* **Problem to work on**:
Work out how many lines below contain the word "bmesh". Only the number is wanted.

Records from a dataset
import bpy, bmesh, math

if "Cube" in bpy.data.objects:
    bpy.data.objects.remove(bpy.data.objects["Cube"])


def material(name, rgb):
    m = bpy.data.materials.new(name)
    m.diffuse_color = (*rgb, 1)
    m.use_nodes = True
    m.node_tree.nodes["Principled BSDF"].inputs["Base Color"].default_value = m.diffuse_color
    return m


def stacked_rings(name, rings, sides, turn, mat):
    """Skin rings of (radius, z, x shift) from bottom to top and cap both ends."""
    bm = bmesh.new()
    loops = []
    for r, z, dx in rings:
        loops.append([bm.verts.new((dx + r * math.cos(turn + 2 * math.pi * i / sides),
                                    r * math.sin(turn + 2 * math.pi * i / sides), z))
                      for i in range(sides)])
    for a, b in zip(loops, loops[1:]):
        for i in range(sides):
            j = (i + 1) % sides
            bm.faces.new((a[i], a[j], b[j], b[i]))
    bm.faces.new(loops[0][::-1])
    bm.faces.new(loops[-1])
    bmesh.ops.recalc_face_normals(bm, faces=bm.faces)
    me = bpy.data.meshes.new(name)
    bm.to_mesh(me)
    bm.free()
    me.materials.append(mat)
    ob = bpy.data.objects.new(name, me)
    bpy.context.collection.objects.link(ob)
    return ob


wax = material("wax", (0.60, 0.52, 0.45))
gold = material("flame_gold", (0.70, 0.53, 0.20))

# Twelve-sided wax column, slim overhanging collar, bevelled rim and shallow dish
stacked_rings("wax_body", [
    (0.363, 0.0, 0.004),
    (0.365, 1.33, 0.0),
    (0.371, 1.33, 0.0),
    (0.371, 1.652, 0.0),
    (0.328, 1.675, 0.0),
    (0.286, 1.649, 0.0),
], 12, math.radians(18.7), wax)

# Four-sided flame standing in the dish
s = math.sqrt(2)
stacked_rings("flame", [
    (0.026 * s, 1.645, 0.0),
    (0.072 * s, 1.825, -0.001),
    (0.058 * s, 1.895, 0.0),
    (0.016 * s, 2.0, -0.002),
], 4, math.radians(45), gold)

* **Output of the exercise**:
3